Material shown

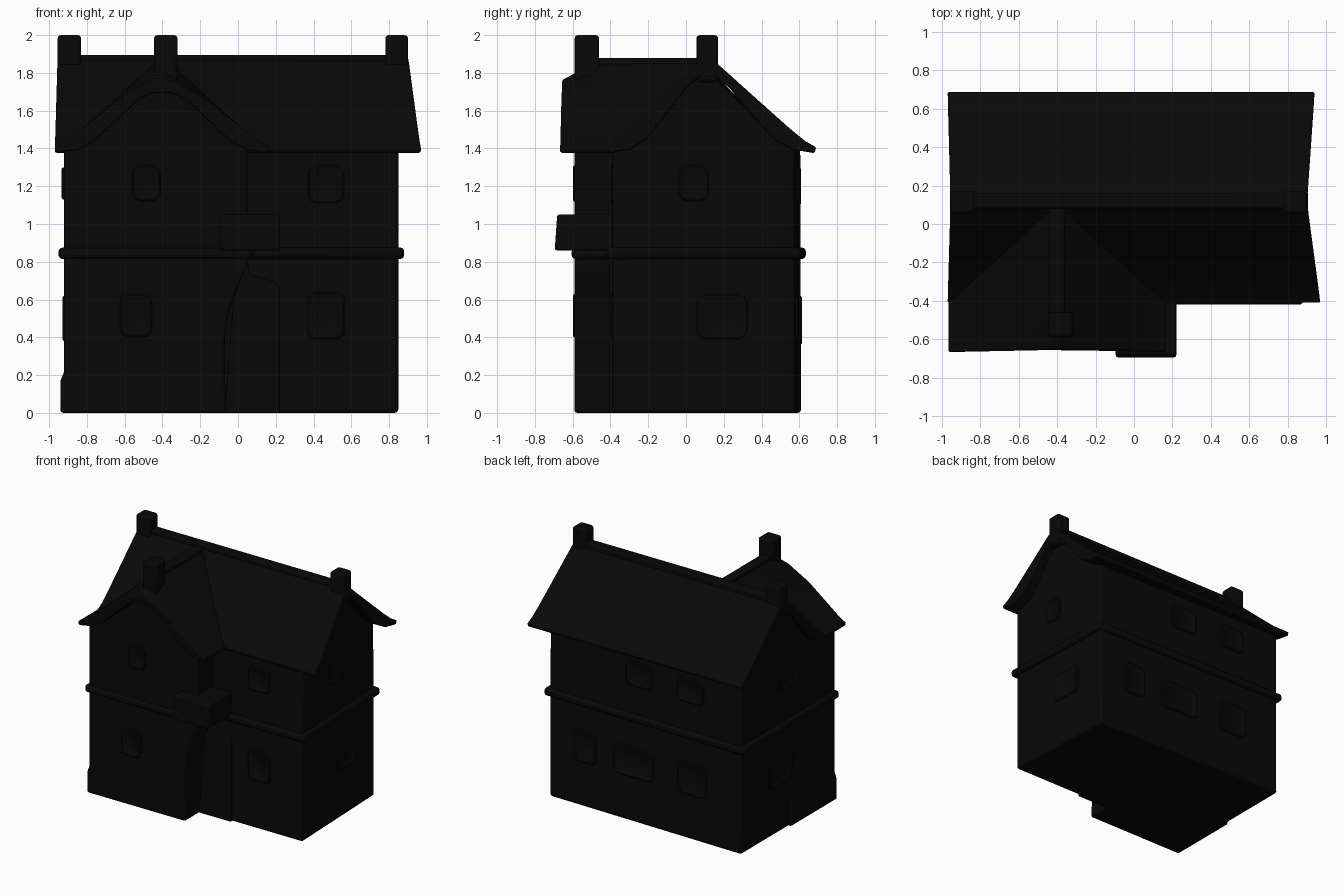
import bpy, bmesh
from math import cos, sin, pi
from mathutils import Vector

if "Cube" in bpy.data.objects:
    bpy.data.objects.remove(bpy.data.objects["Cube"])

mat = bpy.data.materials.new("charcoal")
mat.diffuse_color = (0.0025, 0.0025, 0.0025, 1)
mat.use_nodes = True
mat.node_tree.nodes["Principled BSDF"].inputs["Base Color"].default_value = mat.diffuse_color


def finish(name, bm, bevel):
    bmesh.ops.recalc_face_normals(bm, faces=bm.faces)
    me = bpy.data.meshes.new(name)
    bm.to_mesh(me)
    bm.free()
    me.materials.append(mat)
    ob = bpy.data.objects.new(name, me)
    bpy.context.collection.objects.link(ob)
    if bevel:
        m = ob.modifiers.new("soft_edges", 'BEVEL')
        m.width, m.segments, m.limit_method = bevel, 3, 'ANGLE'
    bpy.ops.object.select_all(action='DESELECT')
    ob.select_set(True)
    bpy.context.view_layer.objects.active = ob
    bpy.ops.object.shade_smooth_by_angle(angle=0.6)
    return ob


def loft(name, profile, maps, bevel=0.012):
    """Carry a closed 2D profile through a list of placement functions."""
    bm = bmesh.new()
    rings = [[bm.verts.new(f(a, b)) for a, b in profile] for f in maps]
    n = len(profile)
    for r, s in zip(rings, rings[1:]):
        for i in range(n):
            j = (i + 1) % n
            bm.faces.new((r[i], r[j], s[j], s[i]))
    bm.faces.new(rings[0])
    bm.faces.new(rings[-1])
    return finish(name, bm, bevel)


def prism(name, profile, axis, start, end, bevel=0.012):
    place = {'x': lambda t: lambda a, b: (t, a, b),
             'y': lambda t: lambda a, b: (a, t, b),
             'z': lambda t: lambda a, b: (a, b, t)}[axis]
    return loft(name, profile, [place(start), place(end)], bevel)


def box(name, x0, x1, y0, y1, z0, z1, bevel=0.012):
    return prism(name, [(x0, y0), (x1, y0), (x1, y1), (x0, y1)], 'z', z0, z1, bevel)


# Walls: main block (back right corner pulled in slightly) and front wing, with gables
loft("main_walls", [(-0.39, 0), (0.61, 0), (0.605, 1.42), (0.45, 1.5), (0.11, 1.83),
                    (-0.23, 1.5), (-0.39, 1.42)],
     [lambda y, z: (-0.92, y, z),
      lambda y, z: (0.85 - 0.035 * (y + 0.39), y - 0.03 * (y + 0.39), z)], 0.02)
prism("wing_walls", [(-0.94, 0), (-0.06, 0), (-0.07, 0.2), (-0.07, 0.38), (-0.055, 0.5),
                     (-0.03, 0.59), (0.01, 0.69), (0.05, 0.78), (0.05, 1.42), (-0.13, 1.5),
                     (-0.4, 1.76), (-0.67, 1.5), (-0.92, 1.42), (-0.92, 0.22), (-0.94, 0.17)],
      'y', -0.59, 0.0, 0.015)

# Storey band following the L-shaped footprint
prism("storey_band", [(-0.95, 0.635), (0.85, 0.605), (0.88, -0.42), (0.075, -0.42),
                      (0.075, -0.605), (-0.95, -0.605)], 'z', 0.815, 0.875, 0.02)

# Flared roof slabs sharing one half profile
outer = [(0.06, 1.845), (0.25, 1.675), (0.44, 1.505), (0.52, 1.44), (0.58, 1.405)]
inner = [(0.57, 1.375), (0.45, 1.395), (0.36, 1.445), (0.28, 1.53), (0.12, 1.72), (0.05, 1.775)]
half = outer + inner
roof = [(0, 1.885)] + half + [(0, 1.79)] + [(-o, z) for o, z in reversed(half)]


def main_end(mid, front, back):
    def f(o, z):
        t = abs(o) / 0.58
        return (mid + (back if o > 0 else front) * t, 0.11 + o * (1 if o > 0 else 0.9), z)
    return f


def wing_section(y, k, slant=0.0):
    """The ridge is lowered by k towards the front; the lower slopes stay put."""
    def f(o, z):
        ke = k + (0.96 - k) * min(1, abs(o) / 0.35)
        return (-0.4 + o * 0.98, y - slant * abs(o), 1.38 + (z - 1.38) * ke)
    return f


loft("main_roof", roof, [main_end(-0.955, -0.015, -0.015), main_end(0.9, 0.07, 0.04)], 0.01)
loft("wing_roof", roof, [wing_section(-0.655, 0.76, 0.02), wing_section(-0.59, 0.83),
                         wing_section(-0.46, 0.98), wing_section(0.12, 0.99, 0.8)], 0.01)
box("main_ridge", -0.95, 0.9, 0.08, 0.16, 1.84, 1.895)
box("wing_ridge", -0.44, -0.36, -0.47, 0.1, 1.82, 1.88)

# Chimneys
for name, x0, x1, y0, y1 in (("left_chimney", -0.955, -0.83, 0.055, 0.17),
                             ("right_chimney", 0.78, 0.9, 0.055, 0.17),
                             ("front_chimney", -0.445, -0.32, -0.59, -0.46)):
    box(name, x0, x1, y0, y1, 1.75, 2.0, 0.018)

# Balcony box and arched door in the inner corner
prism("balcony", [(-0.695, 0.86), (-0.39, 0.86), (-0.39, 1.05), (-0.682, 1.05)], 'x', -0.095, 0.22)
prism("door_surround", [(-0.07, 0), (0.22, 0), (0.22, 0.66), (0.19, 0.695), (0.06, 0.73),
                        (0.05, 0.8), (-0.02, 0.66)], 'y', -0.405, -0.36, 0.008)


def window(name, side, c, z0, z1, w, wall):
    """Rounded frame with a sunken pane; c is the centre along the wall."""
    out = Vector({'front': (0, -1, 0), 'back': (0, 1, 0),
                  'left': (-1, 0, 0), 'right': (1, 0, 0)}[side])
    along = Vector((abs(out.y), abs(out.x), 0))
    h, zc, a, r = (z1 - z0) / 2, (z0 + z1) / 2, w / 2, 0.045
    shape = []
    for q, (sx, sz) in enumerate(((1, 1), (-1, 1), (-1, -1), (1, -1))):
        for s in range(5):
            t = pi / 2 * (q + s / 4)
            shape.append((sx * (a - r) + r * cos(t), sz * (h - r) + r * sin(t)))

    def section(inset, depth):
        return lambda p, q: (out * (wall + depth) + along * (c + p * (1 - inset / a))
                             + Vector((0, 0, zc + q * (1 - inset / h))))
    loft(name, shape, [section(0, -0.03), section(0, 0.002), section(0.008, 0.009),
                       section(0.018, 0.009), section(0.028, 0.002)], 0)


# Windows: side, centre, bottom, top, width, wall distance
for i, w in enumerate((
        ('front', -0.485, 1.12, 1.31, 0.15, 0.59), ('front', -0.54, 0.4, 0.63, 0.17, 0.59),
        ('front', 0.465, 1.11, 1.31, 0.19, 0.39), ('front', 0.465, 0.39, 0.64, 0.2, 0.39),
        ('right', 0.04, 1.12, 1.31, 0.16, 0.836), ('right', 0.19, 0.39, 0.63, 0.27, 0.831),
        ('left', 0.0, 1.13, 1.3, 0.26, 0.925), ('left', 0.11, 0.38, 0.62, 0.3, 0.92),
        ('back', 0.49, 0.36, 0.62, 0.2, 0.588), ('back', 0.05, 0.36, 0.6, 0.36, 0.594),
        ('back', -0.48, 0.36, 0.62, 0.26, 0.604), ('back', 0.0, 1.1, 1.3, 0.24, 0.592),
        ('back', -0.46, 1.1, 1.3, 0.24, 0.6))):
    window(f"window_{i + 1}", *w)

Work item
Copy out all the entries precisely. No images.

Exercise output
import bpy, bmesh
from math import cos, sin, pi
from mathutils import Vector

if "Cube" in bpy.data.objects:
    bpy.data.objects.remove(bpy.data.objects["Cube"])

mat = bpy.data.materials.new("charcoal")
mat.diffuse_color = (0.0025, 0.0025, 0.0025, 1)
mat.use_nodes = True
mat.node_tree.nodes["Principled BSDF"].inputs["Base Color"].default_value = mat.diffuse_color


def finish(name, bm, bevel):
    bmesh.ops.recalc_face_normals(bm, faces=bm.faces)
    me = bpy.data.meshes.new(name)
    bm.to_mesh(me)
    bm.free()
    me.materials.append(mat)
    ob = bpy.data.objects.new(name, me)
    bpy.context.collection.objects.link(ob)
    if bevel:
        m = ob.modifiers.new("soft_edges", 'BEVEL')
        m.width, m.segments, m.limit_method = bevel, 3, 'ANGLE'
    bpy.ops.object.select_all(action='DESELECT')
    ob.select_set(True)
    bpy.context.view_layer.objects.active = ob
    bpy.ops.object.shade_smooth_by_angle(angle=0.6)
    return ob


def loft(name, profile, maps, bevel=0.012):
    """Carry a closed 2D profile through a list of placement functions."""
    bm = bmesh.new()
    rings = [[bm.verts.new(f(a, b)) for a, b in profile] for f in maps]
    n = len(profile)
    for r, s in zip(rings, rings[1:]):
        for i in range(n):
            j = (i + 1) % n
            bm.faces.new((r[i], r[j], s[j], s[i]))
    bm.faces.new(rings[0])
    bm.faces.new(rings[-1])
    return finish(name, bm, bevel)


def prism(name, profile, axis, start, end, bevel=0.012):
    place = {'x': lambda t: lambda a, b: (t, a, b),
             'y': lambda t: lambda a, b: (a, t, b),
             'z': lambda t: lambda a, b: (a, b, t)}[axis]
    return loft(name, profile, [place(start), place(end)], bevel)


def box(name, x0, x1, y0, y1, z0, z1, bevel=0.012):
    return prism(name, [(x0, y0), (x1, y0), (x1, y1), (x0, y1)], 'z', z0, z1, bevel)


# Walls: main block (back right corner pulled in slightly) and front wing, with gables
loft("main_walls", [(-0.39, 0), (0.61, 0), (0.605, 1.42), (0.45, 1.5), (0.11, 1.83),
                    (-0.23, 1.5), (-0.39, 1.42)],
     [lambda y, z: (-0.92, y, z),
      lambda y, z: (0.85 - 0.035 * (y + 0.39), y - 0.03 * (y + 0.39), z)], 0.02)
prism("wing_walls", [(-0.94, 0), (-0.06, 0), (-0.07, 0.2), (-0.07, 0.38), (-0.055, 0.5),
                     (-0.03, 0.59), (0.01, 0.69), (0.05, 0.78), (0.05, 1.42), (-0.13, 1.5),
                     (-0.4, 1.76), (-0.67, 1.5), (-0.92, 1.42), (-0.92, 0.22), (-0.94, 0.17)],
      'y', -0.59, 0.0, 0.015)

# Storey band following the L-shaped footprint
prism("storey_band", [(-0.95, 0.635), (0.85, 0.605), (0.88, -0.42), (0.075, -0.42),
                      (0.075, -0.605), (-0.95, -0.605)], 'z', 0.815, 0.875, 0.02)

# Flared roof slabs sharing one half profile
outer = [(0.06, 1.845), (0.25, 1.675), (0.44, 1.505), (0.52, 1.44), (0.58, 1.405)]
inner = [(0.57, 1.375), (0.45, 1.395), (0.36, 1.445), (0.28, 1.53), (0.12, 1.72), (0.05, 1.775)]
half = outer + inner
roof = [(0, 1.885)] + half + [(0, 1.79)] + [(-o, z) for o, z in reversed(half)]


def main_end(mid, front, back):
    def f(o, z):
        t = abs(o) / 0.58
        return (mid + (back if o > 0 else front) * t, 0.11 + o * (1 if o > 0 else 0.9), z)
    return f


def wing_section(y, k, slant=0.0):
    """The ridge is lowered by k towards the front; the lower slopes stay put."""
    def f(o, z):
        ke = k + (0.96 - k) * min(1, abs(o) / 0.35)
        return (-0.4 + o * 0.98, y - slant * abs(o), 1.38 + (z - 1.38) * ke)
    return f


loft("main_roof", roof, [main_end(-0.955, -0.015, -0.015), main_end(0.9, 0.07, 0.04)], 0.01)
loft("wing_roof", roof, [wing_section(-0.655, 0.76, 0.02), wing_section(-0.59, 0.83),
                         wing_section(-0.46, 0.98), wing_section(0.12, 0.99, 0.8)], 0.01)
box("main_ridge", -0.95, 0.9, 0.08, 0.16, 1.84, 1.895)
box("wing_ridge", -0.44, -0.36, -0.47, 0.1, 1.82, 1.88)

# Chimneys
for name, x0, x1, y0, y1 in (("left_chimney", -0.955, -0.83, 0.055, 0.17),
                             ("right_chimney", 0.78, 0.9, 0.055, 0.17),
                             ("front_chimney", -0.445, -0.32, -0.59, -0.46)):
    box(name, x0, x1, y0, y1, 1.75, 2.0, 0.018)

# Balcony box and arched door in the inner corner
prism("balcony", [(-0.695, 0.86), (-0.39, 0.86), (-0.39, 1.05), (-0.682, 1.05)], 'x', -0.095, 0.22)
prism("door_surround", [(-0.07, 0), (0.22, 0), (0.22, 0.66), (0.19, 0.695), (0.06, 0.73),
                        (0.05, 0.8), (-0.02, 0.66)], 'y', -0.405, -0.36, 0.008)


def window(name, side, c, z0, z1, w, wall):
    """Rounded frame with a sunken pane; c is the centre along the wall."""
    out = Vector({'front': (0, -1, 0), 'back': (0, 1, 0),
                  'left': (-1, 0, 0), 'right': (1, 0, 0)}[side])
    along = Vector((abs(out.y), abs(out.x), 0))
    h, zc, a, r = (z1 - z0) / 2, (z0 + z1) / 2, w / 2, 0.045
    shape = []
    for q, (sx, sz) in enumerate(((1, 1), (-1, 1), (-1, -1), (1, -1))):
        for s in range(5):
            t = pi / 2 * (q + s / 4)
            shape.append((sx * (a - r) + r * cos(t), sz * (h - r) + r * sin(t)))

    def section(inset, depth):
        return lambda p, q: (out * (wall + depth) + along * (c + p * (1 - inset / a))
                             + Vector((0, 0, zc + q * (1 - inset / h))))
    loft(name, shape, [section(0, -0.03), section(0, 0.002), section(0.008, 0.009),
                       section(0.018, 0.009), section(0.028, 0.002)], 0)


# Windows: side, centre, bottom, top, width, wall distance
for i, w in enumerate((
        ('front', -0.485, 1.12, 1.31, 0.15, 0.59), ('front', -0.54, 0.4, 0.63, 0.17, 0.59),
        ('front', 0.465, 1.11, 1.31, 0.19, 0.39), ('front', 0.465, 0.39, 0.64, 0.2, 0.39),
        ('right', 0.04, 1.12, 1.31, 0.16, 0.836), ('right', 0.19, 0.39, 0.63, 0.27, 0.831),
        ('left', 0.0, 1.13, 1.3, 0.26, 0.925), ('left', 0.11, 0.38, 0.62, 0.3, 0.92),
        ('back', 0.49, 0.36, 0.62, 0.2, 0.588), ('back', 0.05, 0.36, 0.6, 0.36, 0.594),
        ('back', -0.48, 0.36, 0.62, 0.26, 0.604), ('back', 0.0, 1.1, 1.3, 0.24, 0.592),
        ('back', -0.46, 1.1, 1.3, 0.24, 0.6))):
    window(f"window_{i + 1}", *w)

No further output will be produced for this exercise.